## [What you have to do]
Of all the entries below, retype only the lines from the one with "return (size[0] *" through the one with "a = atan2(p.y, p.x)", exactly as they appear.

[Stored data entries]

[Start of section]

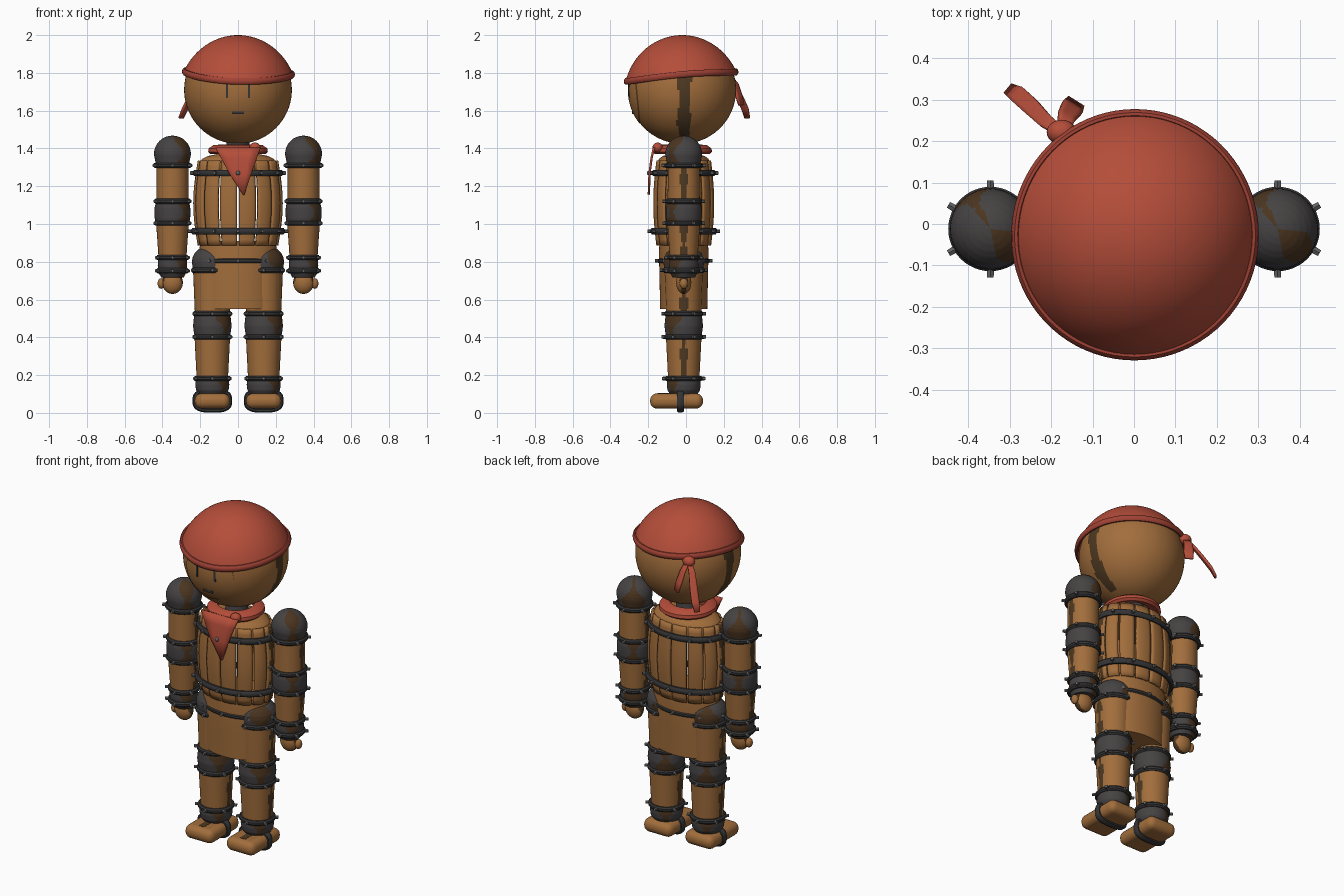
import bpy, bmesh, math
from math import sin, cos, pi, atan2, acos, sqrt
from mathutils import Vector, Matrix

if "Cube" in bpy.data.objects:
    bpy.data.objects.remove(bpy.data.objects["Cube"])


def mat(name, r, g, b):
    m = bpy.data.materials.new(name)
    m.diffuse_color = (r, g, b, 1)
    m.use_nodes = True
    m.node_tree.nodes["Principled BSDF"].inputs["Base Color"].default_value = m.diffuse_color
    return m


WOOD = mat("wood", 0.36, 0.155, 0.045)
GRAIN = mat("dark_grain", 0.075, 0.04, 0.015)
IRON = mat("iron_joint", 0.06, 0.055, 0.055)
RUST = mat("rust", 0.07, 0.035, 0.014)
HOOP = mat("hoop_iron", 0.035, 0.035, 0.037)
BOLT = mat("bolt_steel", 0.12, 0.12, 0.12)
CLOTH = mat("red_cloth", 0.46, 0.075, 0.042)
TRIM = mat("red_trim", 0.36, 0.055, 0.035)
CY = -0.012     # depth of the body's axis


def finish(name, bm, mats, loc=(0, 0, 0), rule=None):
    bmesh.ops.remove_doubles(bm, verts=bm.verts, dist=1e-5)
    bmesh.ops.recalc_face_normals(bm, faces=bm.faces)
    if rule:
        for f in bm.faces:
            f.material_index = int(rule(f.calc_center_median()))
    me = bpy.data.meshes.new(name)
    bm.to_mesh(me)
    bm.free()
    for m in mats:
        me.materials.append(m)
    ob = bpy.data.objects.new(name, me)
    ob.location = loc
    bpy.context.collection.objects.link(ob)
    return ob


def add_grid(bm, nu, nv, f, wrap_u=False, wrap_v=False):
    vs = [[bm.verts.new(f(u, v)) for v in range(nv)] for u in range(nu)]
    for u in range(nu if wrap_u else nu - 1):
        for v in range(nv if wrap_v else nv - 1):
            a, b = (u + 1) % nu, (v + 1) % nv
            bm.faces.new((vs[u][v], vs[a][v], vs[a][b], vs[u][b]))


def lathe(name, prof, loc, mats, rule=None, sx=1, sy=1, seg=48, closed=False, sub=1):
    pts = []
    for (r0, z0), (r1, z1) in zip(prof, prof[1:]):
        pts += [(r0 + (r1 - r0) * i / sub, z0 + (z1 - z0) * i / sub) for i in range(sub)]
    pts.append(prof[-1])
    bm = bmesh.new()

    def f(u, v):
        a = 2 * pi * u / seg
        return (pts[v][0] * cos(a) * sx, pts[v][0] * sin(a) * sy, pts[v][1])
    add_grid(bm, seg, len(pts), f, True, closed)
    return finish(name, bm, mats, loc, rule)


def hoop(name, x, z, rx, ry=None, n=6, h=0.015, t=0.014):
    """Rounded iron band with hex bolts around it."""
    ry = ry or rx
    bm = bmesh.new()

    def f(u, v):
        a, b = 2 * pi * u / 48, 2 * pi * v / 8 + pi / 8
        return ((rx - t + t * cos(b)) * cos(a), (ry - t + t * cos(b)) * sin(a), z + h * sin(b))
    add_grid(bm, 48, 8, f, True, True)
    count = len(bm.faces)
    for i in range(n):
        a = 2 * pi * i / n + pi / 2
        d = Vector((cos(a) / rx, sin(a) / ry, 0)).normalized()
        m = Matrix.Translation((rx * cos(a), ry * sin(a), z)) @ d.to_track_quat('Z', 'Y').to_matrix().to_4x4()
        bmesh.ops.create_cone(bm, cap_ends=True, segments=6, radius1=0.011, radius2=0.009, depth=0.028, matrix=m)
    bm.faces.ensure_lookup_table()
    for f2 in bm.faces[count:]:
        f2.material_index = 1
    return finish(name, bm, [HOOP, BOLT], (x, CY, 0))


def ball(name, loc, size, mats, rule=None, seg=48, rings=24):
    prof = [(sin(pi * i / rings), -cos(pi * i / rings)) for i in range(rings + 1)]
    bm = bmesh.new()

    def f(u, v):
        a = 2 * pi * u / seg
        return (size[0] * prof[v][0] * cos(a), size[1] * prof[v][0] * sin(a), size[2] * prof[v][1])
    add_grid(bm, seg, rings + 1, f, True)
    return finish(name, bm, mats, loc, rule)


def box(name, loc, size, m, bevel=0):
    bm = bmesh.new()
    bmesh.ops.create_cube(bm, size=1, matrix=Matrix.Diagonal((*size, 1)))
    ob = finish(name, bm, [m], loc)
    if bevel:
        b = ob.modifiers.new("round", 'BEVEL')
        b.width, b.segments = bevel, 5
    return ob


def ribbon(name, pts, widths, side, m):
    """Thin cloth strip along pts, spread along side."""
    s = Vector(side).normalized()
    bm = bmesh.new()
    add_grid(bm, len(pts), 5, lambda u, v: Vector(pts[u]) + s * widths[u] * (v / 4 - 0.5))
    ob = finish(name, bm, [m])
    mod = ob.modifiers.new("cloth", 'SOLIDIFY')
    mod.thickness, mod.offset = 0.012, 0
    return ob


def stripe(p):
    return abs(p.y) < 0.017 + 0.006 * sin(47 * p.z) + 0.003 * sin(140 * p.z)


def rusty(p):
    a = atan2(p.y, p.x)
    return abs(a + 0.75) < 0.4 + 0.25 * sin(40 * p.z) or abs(a - 2.1) < 0.45 + 0.3 * sin(33 * p.z + 1)


def wood(name, x, z0, z1, r0, r1):
    return lathe(name, [(0, z0), (r0, z0), (r1, z1), (0, z1)], (x, CY, 0), [WOOD, GRAIN], stripe, seg=72, sub=8)


def joint(name, x, prof):
    return lathe(name, prof, (x, CY, 0), [IRON, RUST], rusty, seg=60, sub=4)


# limbs, both sides
for s, tag in ((-1, "right"), (1, "left")):
    x = s * 0.347
    dome = [(0.098 * cos(t * pi / 16), 1.37 + 0.098 * sin(t * pi / 16)) for t in range(9)]
    joint(tag + "_shoulder", x, [(0.085, 1.30)] + dome)
    hoop(tag + "_shoulder_hoop", x, 1.31, 0.103)
    wood(tag + "_upper_arm", x, 1.10, 1.32, 0.085, 0.084)
    joint(tag + "_elbow", x, [(0.084, 0.985), (0.094, 1.03), (0.095, 1.06), (0.094, 1.09), (0.084, 1.13)])
    for z in (1.12, 1.005):
        hoop(tag + "_elbow_hoop", x, z, 0.098)
    wood(tag + "_forearm", x, 0.81, 1.0, 0.073, 0.086)
    joint(tag + "_wrist", x, [(0, 0.715), (0.06, 0.718), (0.072, 0.74), (0.078, 0.78), (0.074, 0.83)])
    for z in (0.822, 0.752):
        hoop(tag + "_wrist_hoop", x, z, 0.088)
    ball(tag + "_hand", (x, CY, 0.69), (0.055, 0.04, 0.06), [WOOD, GRAIN], stripe)
    ball(tag + "_thumb", (x + s * 0.06, CY, 0.685), (0.019, 0.022, 0.028), [WOOD], seg=20, rings=12)

    x = s * 0.136
    hip = [(0.108 * cos(t * pi / 12), 0.80 + 0.09 * sin(t * pi / 12)) for t in range(7)]
    joint(tag + "_hip", x, [(0.1, 0.735)] + hip)
    hoop(tag + "_hip_hoop", x, 0.755, 0.113)
    wood(tag + "_thigh", x, 0.52, 0.76, 0.092, 0.102)
    joint(tag + "_knee", x, [(0.09, 0.385), (0.098, 0.43), (0.102, 0.46), (0.098, 0.50), (0.09, 0.545)])
    for z in (0.525, 0.402):
        hoop(tag + "_knee_hoop", x, z, 0.104)
    wood(tag + "_shin", x, 0.165, 0.40, 0.082, 0.094)
    joint(tag + "_ankle", x, [(0, 0.09), (0.07, 0.095), (0.086, 0.12), (0.09, 0.15), (0.085, 0.19)])
    hoop(tag + "_ankle_hoop", x, 0.182, 0.1)
    box(tag + "_foot", (x, -0.05, 0.063), (0.186, 0.28, 0.08), WOOD, 0.036)
    box(tag + "_foot_grain", (x, -0.05, 0.101), (0.035, 0.2, 0.007), GRAIN)
    # strap loop passing under the sole
    bm = bmesh.new()

    def strap(u, v):
        a, b = 2 * pi * u / 40, 2 * pi * v / 8 + pi / 8
        k = 0.012 * cos(b)
        c, d = cos(a), sin(a)
        return (math.copysign(abs(c) ** 0.7, c) * (0.094 + k), 0.02 * sin(b),
                0.065 + math.copysign(abs(d) ** 0.7, d) * (0.053 + k))
    add_grid(bm, 40, 8, strap, True, True)
    finish(tag + "_foot_strap", bm, [HOOP], (x, -0.03, 0))

# pelvis
lathe("pelvis", [(0, 0.55), (0.195, 0.55), (0.2, 0.7), (0.205, 0.85), (0.2, 0.91), (0, 0.91)],
      (0, CY, 0), [WOOD], sy=0.64, seg=64)
hoop("pelvis_hoop", 0, 0.805, 0.208, 0.137, n=8)

# barrel chest: separate staves with open gaps
N = 14
bm = bmesh.new()
for i in range(N):
    def stave(u, v):
        q = u / 6 * 2 - 1
        a = -pi / 2 + 2 * pi / N * (i + 0.5) + q * (pi / N - 0.022)
        z = 0.885 + 0.45 * v / 14
        r = 0.208 + 0.024 * sin(pi * min(1, v / 14)) + 0.005 * (1 - q * q)
        return (r * cos(a), r * 0.69 * sin(a), z)
    add_grid(bm, 7, 15, stave)
staves = finish("chest_staves", bm, [WOOD, GRAIN], (0, CY, 0), stripe)
mod = staves.modifiers.new("thickness", 'SOLIDIFY')
mod.thickness, mod.offset = 0.018, -1
lathe("chest_lid", [(0, 1.372), (0.11, 1.37), (0.16, 1.36), (0.19, 1.345), (0.205, 1.32), (0.21, 1.27), (0, 1.265)],
      (0, CY, 0), [WOOD], sy=0.69, seg=64)
hoop("upper_chest_hoop", 0, 1.27, 0.24, 0.17, n=12, h=0.018)
hoop("lower_chest_hoop", 0, 0.962, 0.25, 0.178, n=12, h=0.018)
lathe("neck", [(0.075, 1.35), (0.06, 1.39), (0.06, 1.46)], (0, CY, 0), [IRON])

# neckerchief
lathe("neckerchief_collar", [(0.1, 1.385), (0.145, 1.37), (0.158, 1.382), (0.155, 1.4), (0.13, 1.418), (0.1, 1.42)],
      (0, -0.02, 0), [CLOTH], closed=True)
ribbon("neckerchief_flap", [(0, -0.17, 1.405), (0.005, -0.182, 1.35), (0.012, -0.193, 1.27), (0.03, -0.197, 1.155)],
       [0.24, 0.19, 0.12, 0.008], (1, 0, 0), CLOTH)
ball("neckerchief_knot", (0.09, -0.15, 1.405), (0.03, 0.027, 0.026), [CLOTH], seg=24, rings=12)
ball("flap_rivet", (0, -0.198, 1.27), (0.012, 0.01, 0.012), [BOLT], seg=12, rings=8)

# head with dark side grain
HC, HR = Vector((0, -0.02, 1.71)), 0.285
ball("head", HC, (HR, HR, HR), [WOOD, GRAIN],
     lambda p: abs(p.y - 0.01) < 0.032 + 0.007 * sin(30 * p.z) and -0.25 < p.z < 0.1, seg=128, rings=64)
# slightly raised round face panel
bm = bmesh.new()


def face(u, v):
    a, t = 2 * pi * u / 64, 0.575 * min(v, 10) / 10
    r = HR + (0.003 if v < 11 else -0.004)
    return (r * sin(t) * cos(a), -r * cos(t), r * sin(t) * sin(a) - 0.04 * cos(t))


def face_on_head(u, v):
    p = Vector(face(u, v))
    return p.normalized() * (HR + (0.003 if v < 11 else -0.004))


add_grid(bm, 64, 12, face_on_head, True)
finish("face_panel", bm, [WOOD], HC)
for s in (-1, 1):
    box("eye", (s * 0.058, -0.299, 1.705), (0.011, 0.009, 0.075), HOOP)
box("mouth", (0, -0.281, 1.59), (0.062, 0.009, 0.013), HOOP)


# bandana: cap with a dipping rim
def rim_z(a):
    front = cos(a + pi / 2)
    return 0.08 - 0.025 * front - 0.01 * cos(2 * (a + pi / 2)) - 0.008 * cos(a)


def cap(u, v):
    a, t = 2 * pi * u / 80, v / 20
    r = 0.29 + 0.013 * t ** 3
    th = t * acos(rim_z(a) / 0.303)
    return (r * sin(th) * cos(a), r * sin(th) * sin(a), r * cos(th))


def rim(u, v):
    a, b = 2 * pi * u / 80, 2 * pi * v / 10
    z = rim_z(a)
    r = sqrt(0.303 ** 2 - z * z) + 0.012 * cos(b) - 0.002
    return (r * cos(a), r * sin(a), z + 0.018 * sin(b))


bm = bmesh.new()
add_grid(bm, 80, 21, cap, True)
finish("bandana", bm, [CLOTH], HC)
bm = bmesh.new()
add_grid(bm, 80, 10, rim, True, True)
finish("bandana_rim", bm, [TRIM], HC)
ball("bandana_knot", (-0.175, 0.222, 1.79), (0.036, 0.03, 0.03), [CLOTH], seg=24, rings=12)
ribbon("bandana_long_tail", [(-0.18, 0.225, 1.785), (-0.215, 0.25, 1.74), (-0.25, 0.285, 1.67),
                             (-0.28, 0.312, 1.61), (-0.302, 0.325, 1.56)],
       [0.025, 0.035, 0.042, 0.042, 0.03], (-0.5, -0.6, 0), CLOTH)
ribbon("bandana_short_tail", [(-0.17, 0.23, 1.785), (-0.162, 0.262, 1.74), (-0.15, 0.28, 1.68), (-0.142, 0.293, 1.63)],
       [0.03, 0.045, 0.055, 0.045], (0.8, -0.5, 0), CLOTH)

# smooth shading with sharp edges kept
for ob in bpy.data.objects:
    ob.select_set(True)
bpy.context.view_layer.objects.active = staves
bpy.ops.object.shade_smooth_by_angle(angle=math.radians(38))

[End of section]

## [Response to this exercise]
        return (size[0] * prof[v][0] * cos(a), size[1] * prof[v][0] * sin(a), size[2] * prof[v][1])
    add_grid(bm, seg, rings + 1, f, True)
    return finish(name, bm, mats, loc, rule)


def box(name, loc, size, m, bevel=0):
    bm = bmesh.new()
    bmesh.ops.create_cube(bm, size=1, matrix=Matrix.Diagonal((*size, 1)))
    ob = finish(name, bm, [m], loc)
    if bevel:
        b = ob.modifiers.new("round", 'BEVEL')
        b.width, b.segments = bevel, 5
    return ob


def ribbon(name, pts, widths, side, m):
    """Thin cloth strip along pts, spread along side."""
    s = Vector(side).normalized()
    bm = bmesh.new()
    add_grid(bm, len(pts), 5, lambda u, v: Vector(pts[u]) + s * widths[u] * (v / 4 - 0.5))
    ob = finish(name, bm, [m])
    mod = ob.modifiers.new("cloth", 'SOLIDIFY')
    mod.thickness, mod.offset = 0.012, 0
    return ob


def stripe(p):
    return abs(p.y) < 0.017 + 0.006 * sin(47 * p.z) + 0.003 * sin(140 * p.z)


def rusty(p):
    a = atan2(p.y, p.x)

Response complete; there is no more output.